These words are familiar Christian right rhetoric. In 1985, at a conference in Washington called "How to Win An Election," Michael Carrington admonished the gathering, "Always talk in terms of traditional values...we can get more narrow later..." And Pat Robertson has said, "We have enough votes to run this country...and when the people say, TWe've had enough,' we're going to take over!"
The Pennsylvania Christian Coalition hand book further reveals the deception. In the hand book, members are instructed: "Become directly involved in the local Republican central committee so you are an insider." Then, this caveat: "You should never mention the name Christian Coalition in Republican circles."
Most of the funding for the Christian Coalition comes from its members. Contributions made to the national organization are kept separate from the state organizations. For instance, in New York, membership costs $35, even though one may be a member of the national group. State and local chapters are expected to raise their own funds. Nationally, the Christian Coalition is operating on a $12 million annual budget. This doesn't include what state chapters raise.
During the Road to Victory conference in September 1992, members of Robertson's "Inner Circle" were invited to a special reception at his Virginia Beach home. More than a hundred Inner Circle members attended, and experienced a rare privilege Qthe chance to shake hands with the President of the United States. During the reception, officials of the Christian Coalition circulated among those attending and obtained financial pledges to the Coalition. The short event raised approximately $160,000 for the Christian Coalition.
The Christian Coalition is still in its developmental/experimental stages. Focus is being placed on starting new chapters and training Coalition members for political activism. These are, however, examples of how the Christian Coalition can sway elections.
In his 1990 reelection bid, Senator Jesse Helms was behind in the polls. He contacted Pat Robertson, and the Christian Coalition swung into action. On the Sunday before the Tuesday election, the North Carolina Christian Coalition distributed 750,000 half-page size voter guides on behalf of Helms. Some were inserted into church bulletins, others were distributed outside in church parking lots.
Helms won reelection by a narrow margin. The Christian Coalition takes credit for Helms' come-from-behind victory. "The press had no idea what we were doing," said North Carolina state director Judy Haynes, "and they still don't know what we did. But it worked."
In 1992, Iowa voters had the opportunity to make the Equal Rights Amendment state law. Polls released the Sunday before the election indicated Iowans favored the amendment 54 to 33 percent. Iowa, however, is a Christian Coalition stronghold.
Long-time Robertson organizer, Marlene Elwell, and her Iowa Committee to Stop ERA, hand-delivered 1,085,000 anti-ERA pamphlets door-to-door in every precinct in the state. The Christian Coalition distributed 600,000 voter guides in Iowa and 45,000 phone calls urging voters to reject the ERA. Pat Robertson mailed a letter to his Iowa supporters in which he said, "The feminist agenda is not about equal rights for women. It is about a socialist, anti-family political movement that encourages women to leave their husbands, kill their children, practice witchcraft, destroy capitalism, and become lesbians."

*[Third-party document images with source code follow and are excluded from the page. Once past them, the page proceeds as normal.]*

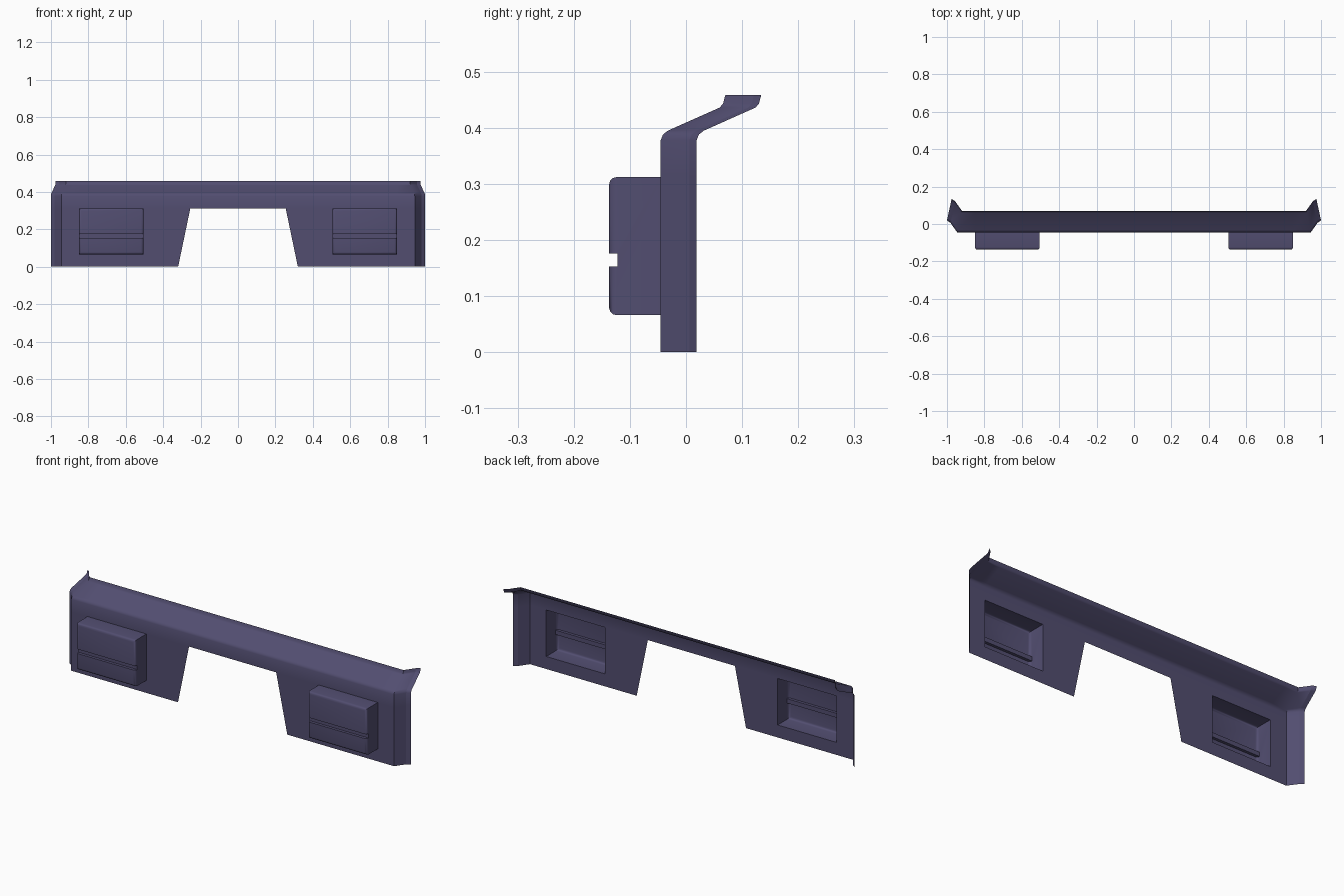
import bpy, bmesh

cube = bpy.data.objects.get("Cube")
if cube:
    bpy.data.objects.remove(cube, do_unlink=True)

paint = bpy.data.materials.new("muted_purple")
paint.use_nodes = True
paint.diffuse_color = (0.084, 0.075, 0.163, 1)
paint.node_tree.nodes["Principled BSDF"].inputs["Base Color"].default_value = paint.diffuse_color

FRONT = -0.045                       # front plane of the panel
CUT_TOP = 0.312                      # top of the middle cutout and the pockets
POCKET_LOW = 0.066
POCKET_IN, POCKET_OUT = 0.505, 0.85  # pocket sides


def finish(bm, name):
    mesh = bpy.data.meshes.new(name)
    bm.to_mesh(mesh)
    bm.free()
    obj = bpy.data.objects.new(name, mesh)
    bpy.context.collection.objects.link(obj)
    mesh.materials.append(paint)
    bpy.ops.object.select_all(action='DESELECT')
    obj.select_set(True)
    bpy.context.view_layer.objects.active = obj
    bpy.ops.object.shade_smooth_by_angle(angle=0.56)
    return obj


# Sheet panel: a bent profile swept across, with folded end flanges
profile = [(FRONT, 0), (FRONT, POCKET_LOW), (FRONT, CUT_TOP), (FRONT, 0.378),
           (-0.041, 0.388), (-0.032, 0.395), (0.06, 0.436), (0.066, 0.443), (0.07, 0.458)]


def half_row(y, z):
    """Points from the middle cutout to the outer flange edge."""
    cut = 0.32 - 0.065 * min(z / CUT_TOP, 1)
    fold = 0.945 - 0.025 * (y - FRONT) / 0.115
    return [(cut, y, z), (POCKET_IN, y, z), (POCKET_OUT, y, z), (fold, y, z),
            (fold + 0.036, y + 0.051, z), (fold + 0.055, y + 0.064, z)]


bm = bmesh.new()
rows = []
for y, z in profile:
    half = half_row(y, z)
    full = [(-x, b, c) for x, b, c in reversed(half)] + half
    rows.append([bm.verts.new(p) for p in full])

columns = len(rows[0])
middle = columns // 2 - 1
pockets = (middle - 2, middle + 2)
for r in range(len(rows) - 1):
    for c in range(columns - 1):
        if (c == middle and r < 2) or (c in pockets and r == 1):
            continue
        low, high = rows[r], rows[r + 1]
        bm.faces.new((low[c], low[c + 1], high[c + 1], high[c]))
    # crisp fold near the flange edge
    for c in (1, columns - 2):
        edge = bm.edges.get((rows[r][c], rows[r + 1][c]))
        edge.smooth = False
loose = [v for v in bm.verts if not v.link_faces]
bmesh.ops.delete(bm, geom=loose, context='VERTS')
finish(bm, "bent_panel")


# Hollow boxes with a horizontal groove, open at the back
def grooved_box(name, side):
    face, groove = -0.137, -0.122
    outline = [(FRONT, POCKET_LOW), (face, POCKET_LOW), (face, 0.153), (groove, 0.153),
               (groove, 0.176), (face, 0.176), (face, CUT_TOP), (FRONT, CUT_TOP)]
    bm = bmesh.new()
    ends = [[bm.verts.new((side * x, y, z)) for y, z in outline]
            for x in (POCKET_IN, POCKET_OUT)]
    n = len(outline)
    for i in range(n - 1):
        bm.faces.new((ends[0][i], ends[0][i + 1], ends[1][i + 1], ends[1][i]))
    for end in ends:
        bm.faces.new(end)
    bmesh.ops.recalc_face_normals(bm, faces=bm.faces[:])
    top = max(bm.faces, key=lambda f: f.calc_center_median().z)
    if top.normal.z < 0:
        bmesh.ops.reverse_faces(bm, faces=bm.faces[:])
    # round the front rim
    rim = []
    for e in bm.edges:
        a, b = (v.co for v in e.verts)
        at_front = max(a.y, b.y) < face + 0.001
        in_groove = all(0.15 < p.z < 0.18 for p in (a, b))
        if at_front and not in_groove:
            rim.append(e)
    bmesh.ops.bevel(bm, geom=rim, offset=0.013, segments=3, profile=0.5,
                    affect='EDGES', clamp_overlap=True)
    finish(bm, name)


grooved_box("left_grooved_box", 1)
grooved_box("right_grooved_box", -1)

The Christian Coalition also provided funds for literature drops, radio ads, and a two-thirds page ad in the Des Moines Register the Sunday before the election.
When the votes were counted, the ERA lost, 53 to 48 percent. Again, the religious right, and the Christian Coalition in particular, took the credit.